The cast of the Ruby Slippers Theatre production of Apres Moi as part of its upcoming double bill.
The cast of the Ruby Slippers Theatre production of Apres Moi as part of its upcoming double bill.

An exploration of the human connection, of guilt, loss and healing, Ruby Slippers Theatre’s Après Moi and The List are slow burning, compelling and rich.

[pullquote]It is Après Moi, the first installment of the evening, and the premiere of the English translation of this play, which so beautifully captures the nature of the human experience.[/pullquote]Both one-act plays, translated from the original French, are a testament to the skills of both playwrights and their translators. Add a cast that are a who’s who of some of Vancouver’s best actors and the result is a moving evening of theatre to ponder for days after.

The second offering in the evening, The List, is a haunting monologue from a lonely country housewife who fills her days with lists of chores that don’t ever reach a final goal – laundry, shopping, cleaning, calling. Despite her clear longing for a richer life, there’s a tinge of The Stepford Wife about her perspective. Actor Frances Perras succeeds in bitter sweetly remembering a series of seemingly trivial decisions that, she believes, led to the death of her only local friend.

But it’s Après Moi, the first installment of the evening, and the premiere of the English translation of this play, which so beautifully captures the nature of the human experience.

In three identical hotel rooms, three very different crises are unfolding. Matthew (Scott Bellis), a disheveled, unstable middle-aged man nervously paces his room and takes a concoction of substances. In the room to the right, Stephanie the hairdresser (Dawn Petten) tries to seduce an emotionally baffled professor (Chirag Naik) she just picked up. In the third room, a middle-aged couple with deep divides (Jennifer Lines and David Bloom) revisit a room furnished with unwanted memories.

These scenes repeat six times, each increasing in their intimacy. We quickly realize how different a consequence can be when we add more compassion or connection to its interpretation. Each variation leaves us with a melancholy yet reassuring exploration of our interactions with others while mysteries behind each character develop. What has caused such chronic unhappiness and distance between this married couple? Why is a father so distressed and disturbed? What is preventing a man from accepting the advances of the woman he invited to his hotel room?

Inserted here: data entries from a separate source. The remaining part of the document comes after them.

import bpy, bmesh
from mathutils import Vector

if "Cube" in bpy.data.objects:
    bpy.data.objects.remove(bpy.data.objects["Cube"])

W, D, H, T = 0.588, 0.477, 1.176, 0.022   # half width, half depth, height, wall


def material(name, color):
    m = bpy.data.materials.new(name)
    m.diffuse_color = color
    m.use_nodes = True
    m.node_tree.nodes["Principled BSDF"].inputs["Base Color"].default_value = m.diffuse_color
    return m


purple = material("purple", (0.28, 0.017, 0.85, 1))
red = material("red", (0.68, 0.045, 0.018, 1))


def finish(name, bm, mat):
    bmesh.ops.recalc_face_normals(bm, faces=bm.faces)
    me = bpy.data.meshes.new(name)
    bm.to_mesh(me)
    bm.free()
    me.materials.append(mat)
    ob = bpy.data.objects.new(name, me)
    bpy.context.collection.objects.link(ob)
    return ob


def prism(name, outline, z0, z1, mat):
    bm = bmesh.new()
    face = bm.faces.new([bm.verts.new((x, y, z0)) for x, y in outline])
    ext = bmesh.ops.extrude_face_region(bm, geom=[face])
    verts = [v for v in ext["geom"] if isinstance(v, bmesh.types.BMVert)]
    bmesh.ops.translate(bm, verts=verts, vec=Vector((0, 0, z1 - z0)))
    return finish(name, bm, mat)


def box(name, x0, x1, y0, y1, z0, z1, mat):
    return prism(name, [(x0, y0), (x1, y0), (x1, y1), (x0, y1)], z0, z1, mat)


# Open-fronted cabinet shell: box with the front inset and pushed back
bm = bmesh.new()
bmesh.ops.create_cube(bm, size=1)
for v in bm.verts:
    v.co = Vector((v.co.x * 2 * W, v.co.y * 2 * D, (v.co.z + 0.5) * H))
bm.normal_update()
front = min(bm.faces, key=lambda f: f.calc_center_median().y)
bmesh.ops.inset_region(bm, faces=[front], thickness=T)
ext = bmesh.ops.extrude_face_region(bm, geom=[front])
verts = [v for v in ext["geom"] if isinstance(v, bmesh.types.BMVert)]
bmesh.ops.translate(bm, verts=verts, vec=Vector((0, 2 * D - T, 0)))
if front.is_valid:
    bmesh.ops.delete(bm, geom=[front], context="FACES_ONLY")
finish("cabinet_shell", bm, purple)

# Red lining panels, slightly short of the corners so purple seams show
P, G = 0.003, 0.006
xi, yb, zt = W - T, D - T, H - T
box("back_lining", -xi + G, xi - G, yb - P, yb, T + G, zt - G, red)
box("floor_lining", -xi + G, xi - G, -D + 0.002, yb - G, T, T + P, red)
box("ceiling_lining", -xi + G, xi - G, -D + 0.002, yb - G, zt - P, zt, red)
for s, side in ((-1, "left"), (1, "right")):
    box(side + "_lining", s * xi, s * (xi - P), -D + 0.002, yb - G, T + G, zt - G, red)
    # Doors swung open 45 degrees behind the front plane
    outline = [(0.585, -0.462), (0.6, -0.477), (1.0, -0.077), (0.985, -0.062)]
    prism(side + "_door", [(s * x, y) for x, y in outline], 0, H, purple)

By the sixth iteration we discover such answers in detail and realize each character’s surprising relations to one another. Simon, the professor who is recently fascinated with the human connection – “After Me” being named after one of his monologues – helps to intertwine these narratives further. His pondering on loneliness and interaction mirrors the real life experiences of his fellow hotel guests.

It’s impossible to think of Scott Bellis in any outfit, mannerism or circumstance other than that which he is playing at the time. In every role he is utterly convincing, and in this performance it’s no different. Jennifer Lines and David Bloom match each other in portraying the emotional complexity behind their couple’s bickering. As each scene develops, Lines becomes even more electric.

This is an hour and 15 minutes worth seeking out, and worth considering long after the curtain closes.

Apres Moi and The List play at Studio 16 (1555 West 7th Ave, Vancouver) until Feb 1. Visit http://rubyslippers.ca for tickets and information.